on its value ten years later?
3. In determining the net value of the estate subject to tax, is it proper to deduct the compensation due to
trustees?
4. What law governs the case?
5. Has there been delinquency in the payment of the inheritance tax?
RULING:
1. Thomas Hanley having died on May 27, 1922, the inheritance tax accrued as of that date. But it must
be paid before the delivery of the properties in question to PJM Moore as trustee on March 10, 1924.
2. It should be computed at the time of the decedent's death, regardless of any subsequent contingency
value of any increase or decrease and notwithstanding the postponement of the actual possession or
enjoyment of the estate by the beneficiary and the tax measured by the value of the property transmitted
at that time regardless of its appreciation or depreciation.
3. No. The compensation of a trustee, earned not in the administration of the estate, but in the
management thereof for the benefit of the legatees or devises, does not come properly within the class or
reason for exempting administration expenses.
4. Act 3031 and not Act 3606 applies. Even if Act 3606 is more favorable to the taxpayer, revenue laws,
generally, which impose taxes collected by means ordinarily resorted to for the collection of taxes are not
classes as penal laws.
5. Yes. That taxes must be collected promptly is a policy deeply entrenched in our tax system. Thus, no
court is allowed to grant injunction to restrain the collection of any internal revenue tax. The mere fact that
the estate of the deceased was placed in trust did not remove it from the operation of our inheritance tax
laws or exempt it from the payment of the inheritance tax.

Dizon v CTA G.R. No. 140944 April 30, 2008


FACTS:
On November 7, 1987, Jose P. Fernandez (Jose) died. Thereafter, a petition for the probate of his
will was filed with Branch 51 of the Regional Trial Court (RTC) of Manila (probate court). The probate
court then appointed retired Supreme Court Justice Arsenio P. Dizon (Justice Dizon) and petitioner, Atty.
Rafael Arsenio P. Dizon (petitioner) as Special and Assistant Special Administrator, respectively, of the
Estate of Jose (Estate). Petitioner alleged that several requests for extension of the period to file the

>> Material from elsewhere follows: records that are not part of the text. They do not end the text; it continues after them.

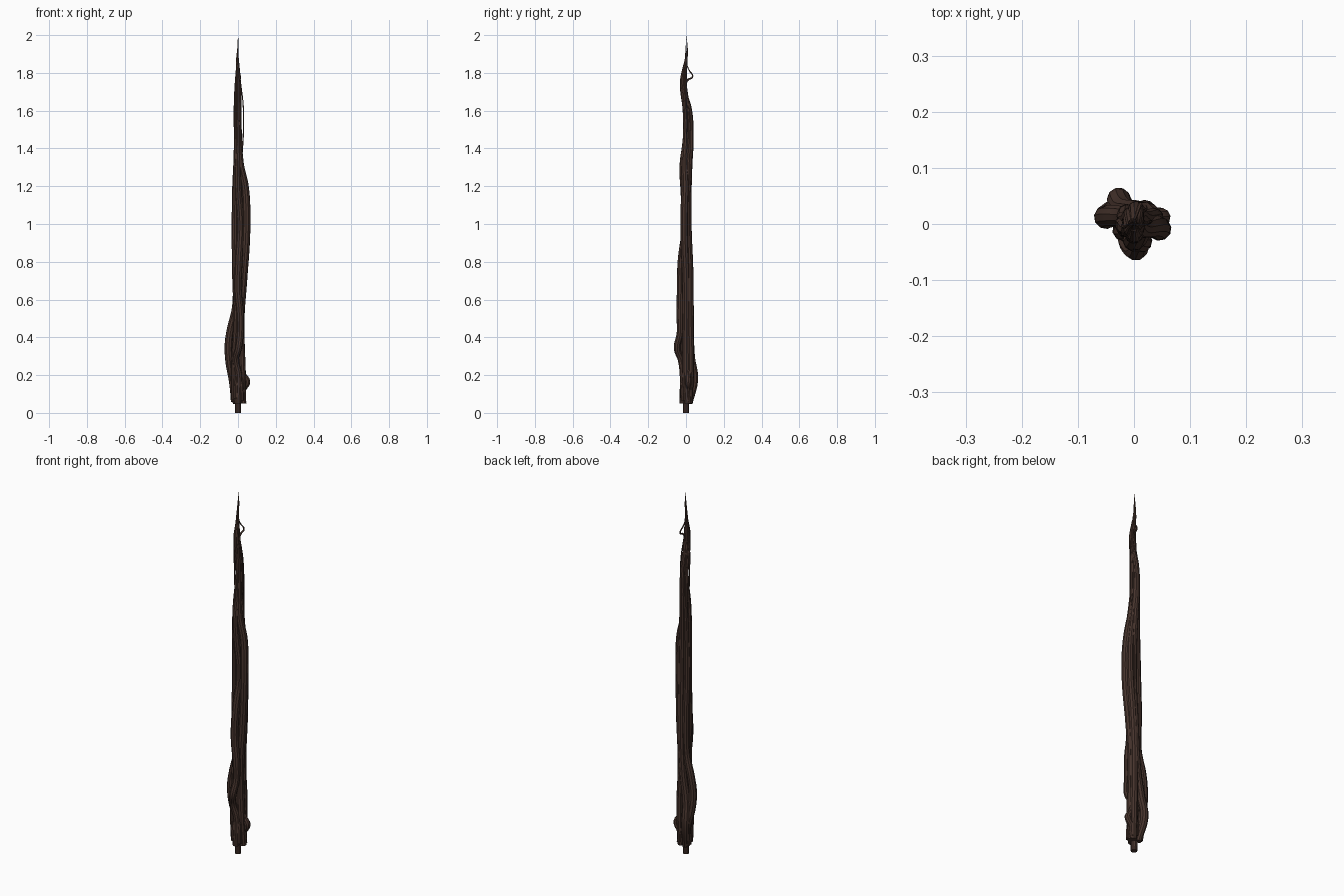
import bpy

bark = bpy.data.materials.new("dark_bark")
bark.diffuse_color = (0.062, 0.034, 0.026, 1)


def strand(name, pts, sides=3):
    """Round tapering vine through points (x, y, z, radius), as a smooth mesh."""
    cu = bpy.data.curves.new(name, 'CURVE')
    cu.dimensions = '3D'
    cu.bevel_depth = 1.0
    cu.bevel_resolution = sides
    cu.resolution_u = 8
    cu.use_fill_caps = True
    sp = cu.splines.new('BEZIER')
    sp.bezier_points.add(len(pts) - 1)
    for bp, (x, y, z, r) in zip(sp.bezier_points, pts):
        bp.co = (x, y, z)
        bp.radius = r
        bp.handle_left_type = bp.handle_right_type = 'AUTO'
    tmp = bpy.data.objects.new(name + "_path", cu)
    bpy.context.collection.objects.link(tmp)
    bpy.context.view_layer.update()
    me = bpy.data.meshes.new_from_object(tmp.evaluated_get(bpy.context.evaluated_depsgraph_get()))
    bpy.data.objects.remove(tmp)
    me.materials.clear()
    me.materials.append(bark)
    ob = bpy.data.objects.new(name, me)
    bpy.context.collection.objects.link(ob)
    bpy.context.view_layer.objects.active = ob
    ob.select_set(True)
    bpy.ops.object.shade_smooth_by_angle()
    ob.select_set(False)
    return ob


# Central stem, from the ground to the needle tip
strand("core_stem", [
    (0, 0, 0, .016), (0, 0, .25, .018), (0, 0, .6, .018), (.008, .002, 1, .018),
    (0, .004, 1.35, .015), (0, .004, 1.6, .012), (0, -.006, 1.76, .011),
    (-.004, .003, 1.87, .006), (0, .006, 1.94, .003), (0, 0, 2.0, .0006)])

# Strand bulging out to the left near the base
strand("left_strand", [
    (-.02, .015, .06, .018), (-.026, .028, .15, .02), (-.047, .015, .28, .021),
    (-.05, .012, .36, .021), (-.042, .014, .43, .02), (-.014, .014, .56, .018),
    (-.012, .018, .75, .018), (-.014, .01, 1, .017), (-.01, .012, 1.25, .014),
    (-.007, .018, 1.45, .012), (-.006, .008, 1.62, .01), (-.003, -.01, 1.76, .008),
    (-.002, 0, 1.88, .003)])

# Strand along the back
strand("back_strand", [
    (-.01, .018, .05, .017), (-.027, .044, .18, .021), (-.02, .027, .3, .021),
    (0, .024, .45, .019), (.012, .022, .7, .018), (.016, .012, 1, .018),
    (.008, .018, 1.3, .016), (.003, .027, 1.45, .014), (.004, .02, 1.6, .013),
    (.004, -.012, 1.73, .011), (0, -.008, 1.83, .006), (0, .004, 1.92, .002)])

# Strand swelling to the right at mid height
strand("right_strand", [
    (.026, .008, .05, .018), (.022, 0, .2, .02), (.015, 0, .5, .02),
    (.028, 0, .7, .021), (.043, -.008, .92, .021), (.045, -.008, 1.08, .021),
    (.037, -.004, 1.2, .02), (.014, -.008, 1.32, .017), (.006, 0, 1.5, .014),
    (.007, -.008, 1.68, .012), (.004, -.016, 1.77, .01), (0, 0, 1.87, .004)])

# Front strand with a kink
strand("front_strand", [
    (0, -.016, .05, .018), (.004, -.015, .2, .019), (-.012, -.028, .285, .017),
    (.002, -.047, .34, .018), (.012, -.032, .42, .018), (.012, -.031, .52, .02),
    (0, -.029, .65, .02), (.004, -.025, .8, .02), (.014, -.003, 1, .019),
    (.002, -.012, 1.18, .018), (0, -.019, 1.3, .016), (.004, -.004, 1.46, .013),
    (0, -.006, 1.6, .012), (0, -.022, 1.75, .011), (0, -.008, 1.85, .005)])

# Inner left strand
strand("inner_left_strand", [
    (-.022, -.004, .07, .016), (-.02, -.012, .25, .018), (-.008, -.012, .5, .018),
    (-.014, -.006, .75, .018), (-.017, 0, 1, .017), (-.014, -.004, 1.2, .017),
    (-.01, -.01, 1.35, .014), (-.009, .008, 1.55, .011), (-.008, -.012, 1.72, .01),
    (-.005, -.004, 1.84, .005), (0, 0, 1.95, .001)])

# Inner back-right strand
strand("inner_right_strand", [
    (.018, .016, .05, .018), (.02, .024, .25, .019), (.014, .02, .5, .019),
    (.024, .02, .75, .019), (.034, .012, .98, .018), (.034, .012, 1.12, .017),
    (.018, .01, 1.28, .015), (.009, .018, 1.45, .012), (.008, .01, 1.62, .01),
    (.008, -.004, 1.76, .007), (.002, .002, 1.88, .002)])

# Knobbly root loop at the lower right
strand("root_loop", [
    (.03, .014, .06, .014), (.028, .016, .12, .014), (.048, .012, .165, .017),
    (.03, .012, .2, .015), (.015, .02, .27, .013)])

# Short root ends around the foot
for i, (x, y) in enumerate([(-.026, .01), (.02, -.018), (.008, .024), (-.012, -.022)]):
    strand(f"root_end_{i + 1}", [
        (x, y, .06 + .005 * i, .012), (x * .9, y * .9, .12, .014), (x * .5, y * .5, .22, .012)])

# Thin tendrils beside the upper shaft
strand("left_tendril", [
    (-.014, 0, 1.38, .004), (-.02, -.002, 1.55, .003), (-.017, -.006, 1.7, .003),
    (-.008, 0, 1.84, .002)], 1)
strand("right_tendril", [
    (.02, 0, 1.36, .004), (.029, .004, 1.5, .003), (.028, .004, 1.62, .003),
    (.014, -.004, 1.75, .002)], 1)

# Bent twig near the tip
strand("bent_twig", [
    (0, .005, 1.84, .002), (.004, .016, 1.815, .003), (.012, .034, 1.778, .004),
    (.01, .012, 1.765, .005), (.006, -.004, 1.74, .005)], 1)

required estate tax return were granted by the BIR since the assets of the estate, as well as the claims
against it, had yet to be collated, determined and identified.
ISSUES:
1. Whether or not the CTA and the CA gravely erred in allowing the admission of the pieces of evidence
which were not formally offered by the BIR; and
2. Whether the actual claims of the aforementioned creditors may be fully allowed as deductions from the
gross estate of Jose despite the fact that the said claims were reduced or condoned through compromise
agreements entered into by the Estate with its creditors Or Whether or not the CA erred in affirming the
CTA in the latter's determination of the deficiency estate tax imposed against the Estate.
RULING:
1. Yes. While the CTA is not governed strictly by technical rules of evidence, as rules of procedure are
not ends in themselves and are primarily intended as tools in the administration of justice, the
presentation of the BIR's evidence is not a mere procedural technicality which may be disregarded
considering that it is the only means by which the CTA may ascertain and verify the truth of BIR's claims
against the Estate. The BIR's failure to formally offer these pieces of evidence, despite CTA's directives,
is fatal to its cause
2. Yes. The claims existing at the time of death are significant to, and should be made the basis of, the
determination of allowable deductions. Also, as held in Propstra v. U.S., where a lien claimed against the
estate was certain and enforceable on the date of the decedent's death, the fact that the claimant
subsequently settled for lesser amount did not preclude the estate from deducting the entire amount of
the claim for estate tax purposes. This is called the date-of-death valuation rule.